*Stored records*
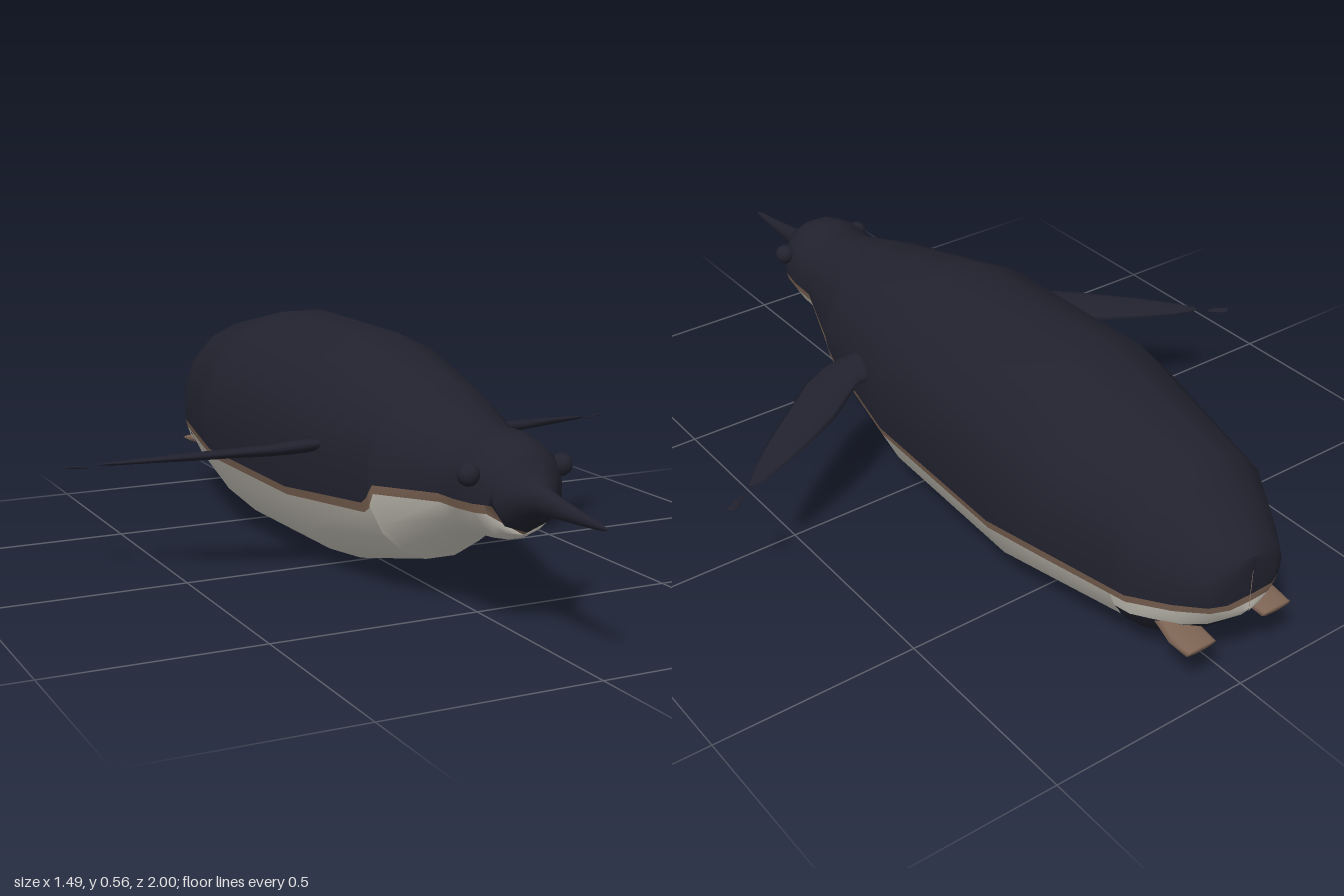
import * as THREE from 'three';

const mat = (name, color) => {
  const m = new THREE.MeshStandardMaterial({ color });
  m.name = name;
  return m;
};

// Skin a list of point rings; rings run counter-clockwise about the path direction
function loft(rings, closed = false) {
  const n = rings[0].length, index = [];
  for (let i = 0; i < rings.length - 1; i++) {
    for (let j = 0; j < (closed ? n : n - 1); j++) {
      const k = (j + 1) % n;
      const a = i * n + j, b = i * n + k, c = a + n, d = b + n;
      index.push(a, b, c, b, d, c);
    }
  }
  const g = new THREE.BufferGeometry();
  g.setAttribute('position', new THREE.Float32BufferAttribute(rings.flat(2), 3));
  g.setIndex(index);
  g.computeVertexNormals();
  return g;
}

// Linear interpolation in a table whose rows start with z, ascending
function sample(table, z) {
  if (z <= table[0][0]) return table[0];
  for (let i = 1; i < table.length; i++) {
    const p = table[i - 1], q = table[i];
    if (z <= q[0]) return p.map((v, k) => v + (q[k] - v) * (z - p[0]) / (q[0] - p[0]));
  }
  return table[table.length - 1];
}

// Body sections: z, half width, bottom y, top y
const BODY = [
  [-1, 0.001, 0.21, 0.355], [-0.998, 0.07, 0.21, 0.355], [-0.98, 0.105, 0.185, 0.375],
  [-0.92, 0.15, 0.125, 0.425], [-0.83, 0.2, 0.06, 0.5], [-0.45, 0.276, 0.005, 0.58],
  [0, 0.258, 0.01, 0.575], [0.33, 0.19, 0.09, 0.495], [0.53, 0.12, 0.2, 0.435],
  [0.6, 0.12, 0.205, 0.445], [0.66, 0.11, 0.215, 0.435], [0.705, 0.085, 0.24, 0.41],
  [0.735, 0.055, 0.275, 0.37], [0.76, 0.032, 0.288, 0.356],
];

// Colour border: z, belly edge y, dark edge y (-1 drops below the body)
const BORDER = [
  [-1, 0.235, 0.253], [-0.83, 0.212, 0.232], [-0.6, 0.205, 0.228], [0, 0.197, 0.217],
  [0.3, 0.213, 0.236], [0.325, 0.228, 0.255], [0.345, 0.265, 0.285], [0.53, 0.28, 0.3],
  [0.685, 0.285, 0.305], [0.69, -1, 0.305], [0.702, -1, 0.305], [0.705, -1, -1], [0.8, -1, -1],
];
const PATCH_Z = -0.79, PATCH_Y = 0.172;

const STATIONS = [...new Set([...BODY, ...BORDER].map(r => r[0]).concat(PATCH_Z, -0.87, -0.95))]
  .filter(z => z <= 0.76).sort((a, b) => a - b);

// Strip of body skin between two angles that depend on height lines
function bodyStrip(zs, segments, range) {
  return loft(zs.map(z => {
    const [, rx, lo, hi] = sample(BODY, z);
    const cy = (lo + hi) / 2, ry = (hi - lo) / 2;
    const angle = y => Math.asin(THREE.MathUtils.clamp((y - cy) / ry, -1, 1));
    const [, bellyY, darkY] = sample(BORDER, z);
    const [a, b] = range(angle(bellyY), angle(darkY), angle(Math.min(PATCH_Y, bellyY)));
    return Array.from({ length: segments + 1 }, (_, j) => {
      const t = a + (b - a) * j / segments;
      return [rx * Math.cos(t), cy + ry * Math.sin(t), z];
    });
  }));
}

// Closed loft of ellipses along z: rows of z, centre x, centre y, half width, half height
const tubeZ = (rows, n) => loft(rows.map(([z, cx, cy, rx, ry]) =>
  Array.from({ length: n }, (_, j) => {
    const t = j / n * Math.PI * 2;
    return [cx + rx * Math.cos(t), cy + ry * Math.sin(t), z];
  })), true);

// Flat wing blade: rows of x, leading z, trailing z, centre y, half thickness
const blade = (rows, side) => loft(rows.map(([x, z1, z2, y, h]) =>
  Array.from({ length: 12 }, (_, j) => {
    const t = side * j / 12 * Math.PI * 2, s = Math.sin(t);
    return [side * x, y + h * Math.cos(t) + 0.1 * (z1 - z2) * s, (z1 + z2) / 2 + (z1 - z2) / 2 * s];
  })), true);

const FLIPPER = [
  [0.2, 0.15, 0.06, 0.335, 0.016], [0.27, 0.15, 0.055, 0.333, 0.016],
  [0.32, 0.142, 0.025, 0.327, 0.014], [0.38, 0.115, -0.015, 0.321, 0.012],
  [0.48, 0.045, -0.06, 0.31, 0.01], [0.56, -0.012, -0.09, 0.301, 0.007],
  [0.63, -0.07, -0.112, 0.293, 0.005], [0.66, -0.1, -0.115, 0.29, 0.003],
  [0.668, -0.109, -0.11, 0.289, 0.001],
];
const FLIPPER_TIP = [
  [0.69, -0.124, -0.126, 0.281, 0.001], [0.715, -0.128, -0.15, 0.281, 0.003],
  [0.735, -0.143, -0.158, 0.281, 0.002], [0.745, -0.143, -0.145, 0.281, 0.001],
];

export function createModel() {
  const model = new THREE.Group();
  const dark = mat('dark plumage', 0x22222f);
  const white = mat('belly white', 0xcfcbc0);
  const brown = mat('brown trim', 0x7c6353);
  const add = (name, geometry, material) => {
    const mesh = new THREE.Mesh(geometry, material);
    mesh.name = name;
    model.add(mesh);
    return mesh;
  };
  const PI = Math.PI;
  const front = STATIONS.filter(z => z >= PATCH_Z), rear = STATIONS.filter(z => z <= PATCH_Z);

  // Body skin, divided along the colour border
  add('back', bodyStrip(STATIONS, 9, (b, d) => [d, PI - d]), dark);
  add('leftBorder', bodyStrip(STATIONS, 1, (b, d) => [b, d]), brown);
  add('rightBorder', bodyStrip(STATIONS, 1, (b, d) => [PI - d, PI - b]), brown);
  add('belly', bodyStrip(front, 7, b => [PI - b, 2 * PI + b]), white);
  add('leftRump', bodyStrip(rear, 2, (b, d, p) => [p, b]), white);
  add('rightRump', bodyStrip(rear, 2, (b, d, p) => [PI - b, PI - p]), white);
  add('underTail', bodyStrip(rear, 7, (b, d, p) => [PI - p, 2 * PI + p]), dark);

  // Beak
  add('beak', tubeZ([
    [0.74, 0, 0.322, 0.036, 0.036], [0.77, 0, 0.322, 0.024, 0.031], [0.82, 0, 0.319, 0.018, 0.024],
    [0.9, 0, 0.316, 0.013, 0.015], [0.97, 0, 0.315, 0.007, 0.008], [1, 0, 0.315, 0.001, 0.002],
  ], 12), dark);

  for (const side of [1, -1]) {
    const label = side > 0 ? 'left' : 'right';
    // Eyes
    add(label + 'Eye', new THREE.SphereGeometry(0.025, 16, 12), dark)
      .position.set(side * 0.113, 0.365, 0.653);
    // Flippers with separate tip feathers
    add(label + 'Flipper', blade(FLIPPER, side), dark);
    add(label + 'FlipperTip', blade(FLIPPER_TIP, side), dark);
    // Feet
    add(label + 'Foot', tubeZ([
      [-0.981, side * 0.108, 0.148, 0.001, 0.001], [-0.98, side * 0.108, 0.148, 0.042, 0.007],
      [-0.93, side * 0.108, 0.153, 0.045, 0.013], [-0.88, side * 0.106, 0.162, 0.036, 0.022],
      [-0.84, side * 0.105, 0.168, 0.03, 0.02],
    ], 10), brown);
  }
  return model;
}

*PROMPT*
Your answer must be the lines from the opening line of the entries through the line holding "the path direction", written out exactly and without any picture.

*OUTPUT*
import * as THREE from 'three';

const mat = (name, color) => {
  const m = new THREE.MeshStandardMaterial({ color });
  m.name = name;
  return m;
};

// Skin a list of point rings; rings run counter-clockwise about the path direction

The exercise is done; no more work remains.